Gordian II, 238. Sestertius (Orichalcum, 30 mm, 18.91 g, 1 h), Rome, March-April 238. IMP CAES M ANT GORDIANVS AFR AVG Laureate, draped and cuirassed bust of Gordian II to right, seen from behind. Rev. ROMAE AETERNAE / S C Roma seated left on shield, holding Victory in her right hand and scepter in her left. BMC 23. Cohen 9. RIC 5. Very rare. A superb piece, with very attractive earthen highlights and an absolutely wonderful portrait of fine style. Very minor doubling on the reverse, otherwise, about extremely fine.
From an old Viennese collection, formed in the 1950s and 1960s and in 3rd generation family possession since.

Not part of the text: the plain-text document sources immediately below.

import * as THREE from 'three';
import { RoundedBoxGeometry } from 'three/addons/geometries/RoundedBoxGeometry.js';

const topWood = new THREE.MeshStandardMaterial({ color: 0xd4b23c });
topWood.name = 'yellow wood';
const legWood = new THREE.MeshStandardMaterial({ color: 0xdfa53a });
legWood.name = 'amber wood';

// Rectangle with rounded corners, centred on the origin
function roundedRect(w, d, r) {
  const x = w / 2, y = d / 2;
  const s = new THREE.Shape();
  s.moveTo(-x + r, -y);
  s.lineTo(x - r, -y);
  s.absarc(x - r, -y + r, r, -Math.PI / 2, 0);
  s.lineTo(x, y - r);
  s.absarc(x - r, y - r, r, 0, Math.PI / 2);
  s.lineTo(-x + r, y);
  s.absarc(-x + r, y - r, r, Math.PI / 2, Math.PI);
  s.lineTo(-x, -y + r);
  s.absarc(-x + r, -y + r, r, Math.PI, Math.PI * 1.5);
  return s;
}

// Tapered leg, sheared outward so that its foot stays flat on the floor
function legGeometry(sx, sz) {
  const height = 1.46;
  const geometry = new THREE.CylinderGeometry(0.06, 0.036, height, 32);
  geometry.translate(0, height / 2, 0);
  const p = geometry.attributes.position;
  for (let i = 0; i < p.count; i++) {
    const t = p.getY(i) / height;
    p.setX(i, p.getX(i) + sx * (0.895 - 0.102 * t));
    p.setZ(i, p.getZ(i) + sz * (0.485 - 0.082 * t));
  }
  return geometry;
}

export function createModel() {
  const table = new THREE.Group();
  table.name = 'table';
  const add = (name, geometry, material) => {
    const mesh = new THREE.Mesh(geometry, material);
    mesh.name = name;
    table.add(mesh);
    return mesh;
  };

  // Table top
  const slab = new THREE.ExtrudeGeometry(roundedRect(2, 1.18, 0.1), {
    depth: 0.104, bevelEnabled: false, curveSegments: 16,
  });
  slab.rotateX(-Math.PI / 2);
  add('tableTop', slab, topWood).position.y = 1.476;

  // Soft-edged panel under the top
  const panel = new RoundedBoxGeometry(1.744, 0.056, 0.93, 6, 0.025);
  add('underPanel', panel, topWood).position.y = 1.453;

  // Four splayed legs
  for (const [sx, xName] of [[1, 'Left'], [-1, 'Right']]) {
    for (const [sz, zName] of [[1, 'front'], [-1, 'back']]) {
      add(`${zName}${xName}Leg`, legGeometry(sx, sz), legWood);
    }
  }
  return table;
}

What is especially interesting about the revolt of the Gordiani is the fact that despite the brevity of their rule - they were acknowledged as Augusti in Rome from circa April 1 to 22 - the Rome mint issued a well-designed coinage in their name consisting of very rare but carefully produced aurei, denarii and sestertii. This blends in well with the rarity of Maximinus' last emission in Rome, TR P IIII (struck in silver only after TR P III of the previous year 237 had been issued in denarii, sestertii, dupondii and asses), as it suggests that the revolt of the Gordiani was part of a wider and well-prepared conspiracy that included influential circles in the capital. If this is true, we may assume that the mint of Rome, in anticipation of the regime change, had largely ceased striking coins in the name of Maximinus I in early 238 and instead prepared the drafts and dies for a comprehensive coinage in the name of the Gordiani. When news of the revolt, which occurred in Africa on March 22, 238, reached Rome in early April, the mint immediately started issuing coins for the new Augusti, but their swift and unexpected downfall led to an abrupt end of the emission on April 22, 238, explaining the rarity of their coinage today. Sestertii, in particular, are very hard to find in attractive condition, and the present piece, with its wonderful portrait, is thus a remarkable exception.